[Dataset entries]
+ + +

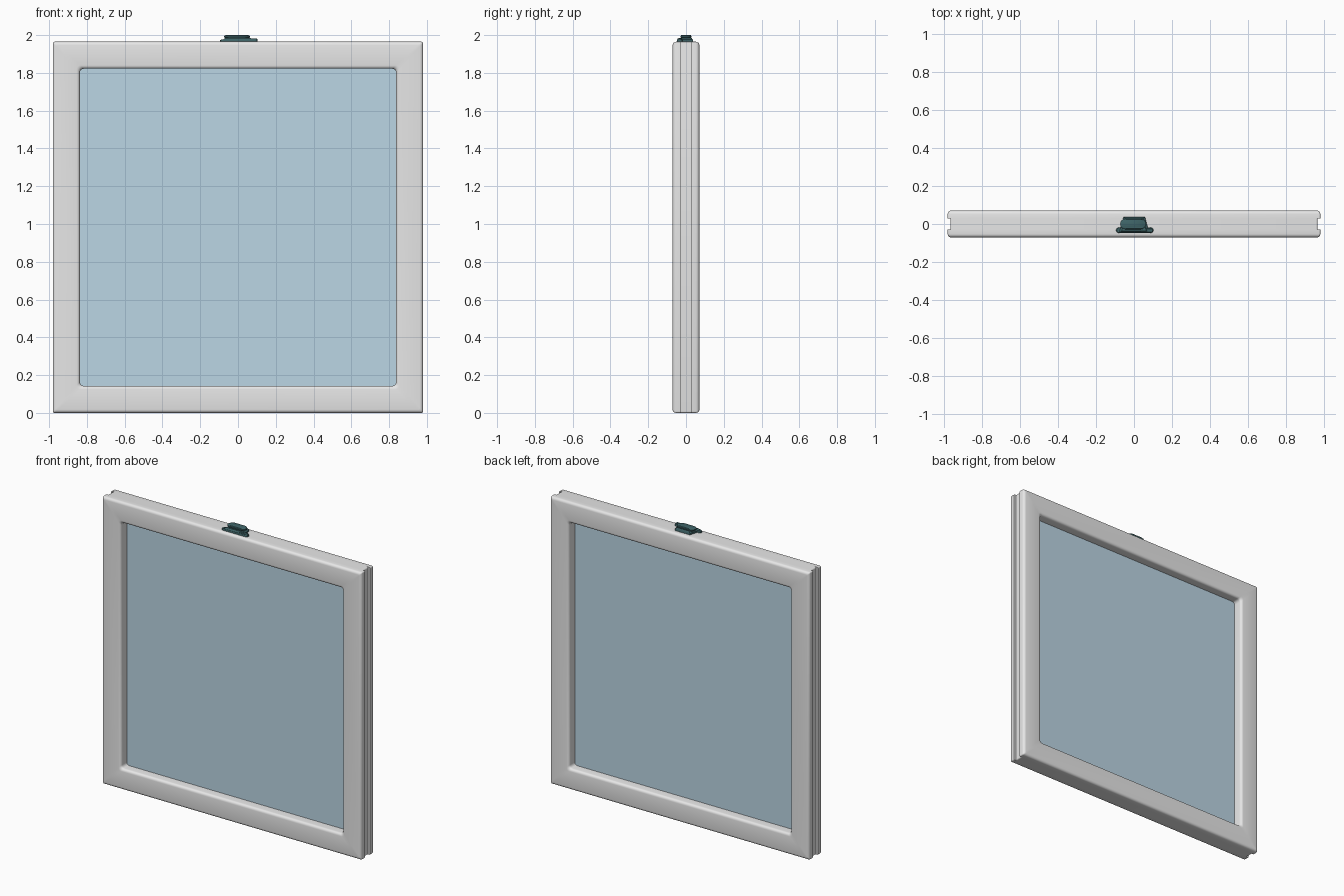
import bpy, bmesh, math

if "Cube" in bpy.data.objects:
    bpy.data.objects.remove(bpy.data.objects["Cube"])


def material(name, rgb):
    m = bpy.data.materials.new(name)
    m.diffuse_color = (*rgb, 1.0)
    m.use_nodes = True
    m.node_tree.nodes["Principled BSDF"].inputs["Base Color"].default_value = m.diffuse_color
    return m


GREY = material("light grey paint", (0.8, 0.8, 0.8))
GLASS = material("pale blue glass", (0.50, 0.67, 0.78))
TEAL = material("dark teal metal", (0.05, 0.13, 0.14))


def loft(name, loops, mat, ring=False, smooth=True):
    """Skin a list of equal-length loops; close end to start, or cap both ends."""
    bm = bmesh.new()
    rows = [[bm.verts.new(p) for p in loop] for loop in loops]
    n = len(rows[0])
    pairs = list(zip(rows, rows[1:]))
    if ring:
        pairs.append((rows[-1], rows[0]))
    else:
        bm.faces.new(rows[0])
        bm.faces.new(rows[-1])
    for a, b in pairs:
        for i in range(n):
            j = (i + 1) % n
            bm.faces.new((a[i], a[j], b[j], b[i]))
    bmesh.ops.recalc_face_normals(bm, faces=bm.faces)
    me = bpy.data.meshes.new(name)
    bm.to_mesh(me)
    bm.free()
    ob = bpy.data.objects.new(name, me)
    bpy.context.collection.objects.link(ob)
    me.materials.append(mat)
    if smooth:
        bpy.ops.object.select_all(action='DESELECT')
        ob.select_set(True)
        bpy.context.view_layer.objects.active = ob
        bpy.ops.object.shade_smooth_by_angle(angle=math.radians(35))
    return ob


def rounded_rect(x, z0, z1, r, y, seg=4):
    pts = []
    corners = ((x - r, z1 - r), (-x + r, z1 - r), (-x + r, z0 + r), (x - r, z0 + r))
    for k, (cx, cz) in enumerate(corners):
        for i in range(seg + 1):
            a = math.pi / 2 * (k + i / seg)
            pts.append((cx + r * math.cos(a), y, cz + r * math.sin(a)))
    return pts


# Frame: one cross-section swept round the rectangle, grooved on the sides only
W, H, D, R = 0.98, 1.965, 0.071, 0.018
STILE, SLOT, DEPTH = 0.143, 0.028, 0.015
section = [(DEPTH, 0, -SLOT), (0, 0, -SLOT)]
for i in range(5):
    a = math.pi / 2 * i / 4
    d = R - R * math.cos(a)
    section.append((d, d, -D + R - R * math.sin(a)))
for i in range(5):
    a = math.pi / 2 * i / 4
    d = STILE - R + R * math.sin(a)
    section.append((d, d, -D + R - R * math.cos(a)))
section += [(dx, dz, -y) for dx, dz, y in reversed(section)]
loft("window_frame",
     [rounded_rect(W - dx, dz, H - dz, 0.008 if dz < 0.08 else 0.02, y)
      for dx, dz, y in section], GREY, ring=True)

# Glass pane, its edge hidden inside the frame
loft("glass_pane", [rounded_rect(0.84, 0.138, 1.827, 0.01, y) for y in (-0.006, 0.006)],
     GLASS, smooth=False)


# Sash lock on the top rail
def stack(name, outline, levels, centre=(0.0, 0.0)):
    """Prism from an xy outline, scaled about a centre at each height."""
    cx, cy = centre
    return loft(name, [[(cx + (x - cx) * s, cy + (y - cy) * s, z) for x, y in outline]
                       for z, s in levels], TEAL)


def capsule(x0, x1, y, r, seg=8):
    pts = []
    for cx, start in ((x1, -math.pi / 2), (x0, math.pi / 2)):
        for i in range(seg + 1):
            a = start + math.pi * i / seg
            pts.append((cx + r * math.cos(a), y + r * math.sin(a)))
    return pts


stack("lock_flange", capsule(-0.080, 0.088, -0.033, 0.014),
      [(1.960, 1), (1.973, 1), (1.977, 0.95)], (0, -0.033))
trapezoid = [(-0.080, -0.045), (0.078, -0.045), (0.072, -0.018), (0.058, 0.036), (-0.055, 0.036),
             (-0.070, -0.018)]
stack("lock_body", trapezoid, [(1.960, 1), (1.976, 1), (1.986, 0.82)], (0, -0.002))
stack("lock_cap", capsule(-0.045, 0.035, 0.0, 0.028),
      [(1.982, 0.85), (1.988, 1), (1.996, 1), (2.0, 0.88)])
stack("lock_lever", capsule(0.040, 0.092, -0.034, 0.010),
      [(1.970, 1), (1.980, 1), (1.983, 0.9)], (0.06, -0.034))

+ + +

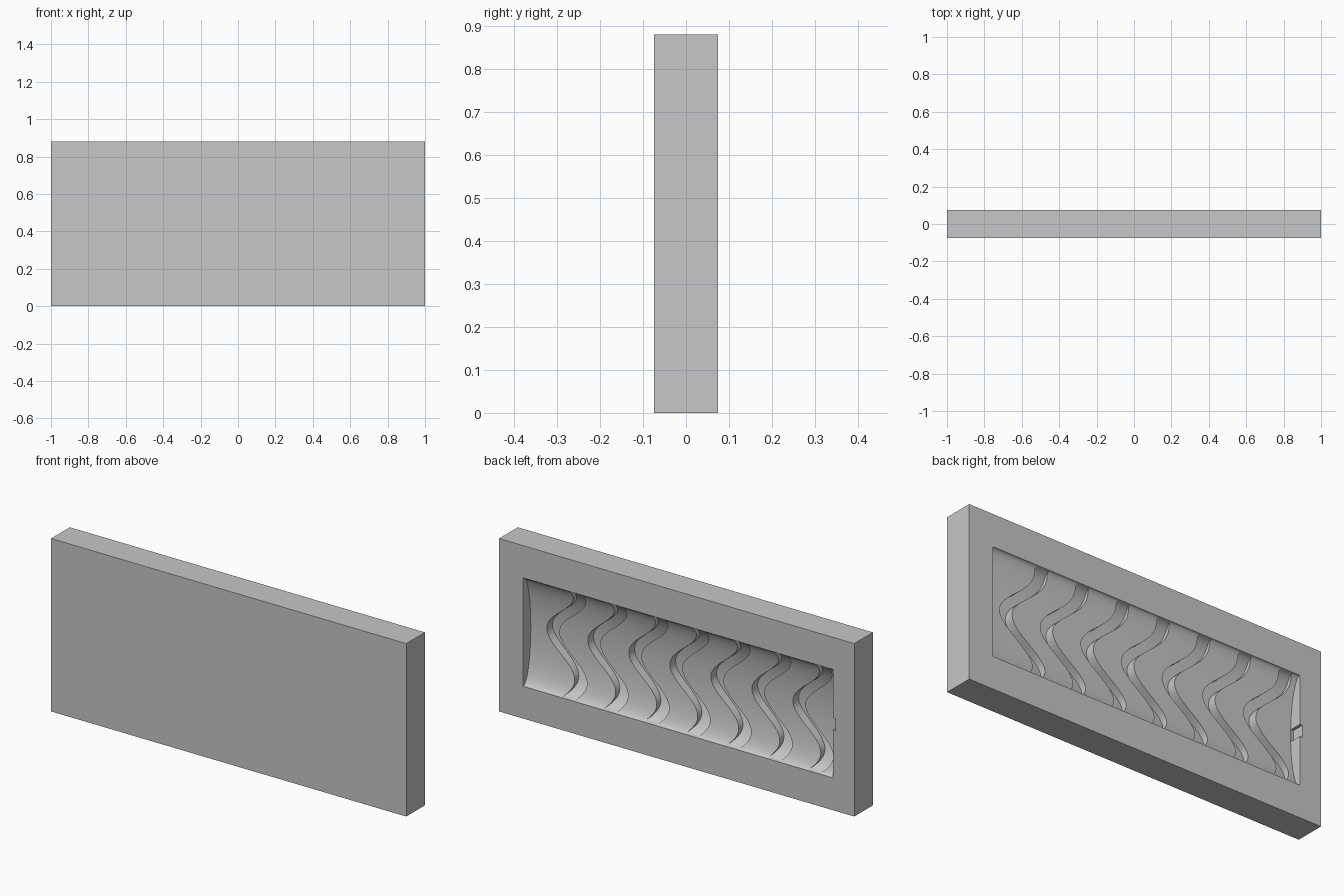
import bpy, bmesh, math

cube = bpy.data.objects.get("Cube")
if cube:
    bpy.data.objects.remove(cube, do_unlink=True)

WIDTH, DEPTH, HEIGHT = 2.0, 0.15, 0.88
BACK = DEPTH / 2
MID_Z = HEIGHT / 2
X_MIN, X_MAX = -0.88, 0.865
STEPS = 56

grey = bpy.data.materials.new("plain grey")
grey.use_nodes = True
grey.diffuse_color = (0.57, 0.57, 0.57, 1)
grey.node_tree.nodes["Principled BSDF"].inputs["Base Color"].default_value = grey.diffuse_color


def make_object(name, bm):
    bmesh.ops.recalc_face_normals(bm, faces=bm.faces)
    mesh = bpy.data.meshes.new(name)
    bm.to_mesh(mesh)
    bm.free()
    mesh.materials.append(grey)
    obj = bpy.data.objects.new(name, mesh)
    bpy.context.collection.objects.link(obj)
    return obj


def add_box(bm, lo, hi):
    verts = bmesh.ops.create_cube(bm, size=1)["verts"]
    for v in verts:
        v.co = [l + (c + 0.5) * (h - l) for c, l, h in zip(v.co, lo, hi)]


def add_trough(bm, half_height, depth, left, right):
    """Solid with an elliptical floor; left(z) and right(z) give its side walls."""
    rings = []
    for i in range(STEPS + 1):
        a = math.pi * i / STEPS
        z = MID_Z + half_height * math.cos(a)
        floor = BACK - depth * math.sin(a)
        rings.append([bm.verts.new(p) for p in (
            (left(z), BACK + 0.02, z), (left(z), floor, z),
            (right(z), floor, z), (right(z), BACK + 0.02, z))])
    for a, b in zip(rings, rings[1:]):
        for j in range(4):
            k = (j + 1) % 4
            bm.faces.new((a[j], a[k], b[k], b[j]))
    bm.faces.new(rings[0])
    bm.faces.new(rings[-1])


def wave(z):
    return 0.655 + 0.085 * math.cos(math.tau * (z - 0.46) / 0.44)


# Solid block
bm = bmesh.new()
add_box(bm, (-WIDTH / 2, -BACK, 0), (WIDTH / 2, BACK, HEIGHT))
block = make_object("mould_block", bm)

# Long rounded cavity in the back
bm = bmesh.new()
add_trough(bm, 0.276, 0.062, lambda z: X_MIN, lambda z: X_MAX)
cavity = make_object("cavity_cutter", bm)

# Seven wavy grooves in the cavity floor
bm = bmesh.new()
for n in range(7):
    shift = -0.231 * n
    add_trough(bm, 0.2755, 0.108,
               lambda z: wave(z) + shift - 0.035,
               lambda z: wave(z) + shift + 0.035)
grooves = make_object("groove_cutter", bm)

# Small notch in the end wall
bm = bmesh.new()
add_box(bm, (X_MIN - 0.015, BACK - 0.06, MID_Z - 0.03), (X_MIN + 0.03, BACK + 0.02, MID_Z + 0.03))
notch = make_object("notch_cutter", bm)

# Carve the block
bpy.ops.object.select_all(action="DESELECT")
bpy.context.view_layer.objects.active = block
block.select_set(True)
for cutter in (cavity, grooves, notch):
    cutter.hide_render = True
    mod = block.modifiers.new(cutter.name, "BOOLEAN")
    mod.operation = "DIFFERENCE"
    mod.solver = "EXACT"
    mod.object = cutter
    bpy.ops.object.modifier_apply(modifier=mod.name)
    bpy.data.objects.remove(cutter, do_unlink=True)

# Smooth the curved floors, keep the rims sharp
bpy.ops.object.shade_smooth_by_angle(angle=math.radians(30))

+ + +

### TASK DESCRIPTION
Which of the lines in the data hold the string "section"? Report each of them by copying it.

### ANSWER AREA
# Frame: one cross-section swept round the rectangle, grooved on the sides only
section = [(DEPTH, 0, -SLOT), (0, 0, -SLOT)]
    section.append((d, d, -D + R - R * math.sin(a)))
    section.append((d, d, -D + R - R * math.cos(a)))
section += [(dx, dz, -y) for dx, dz, y in reversed(section)]
      for dx, dz, y in section], GREY, ring=True)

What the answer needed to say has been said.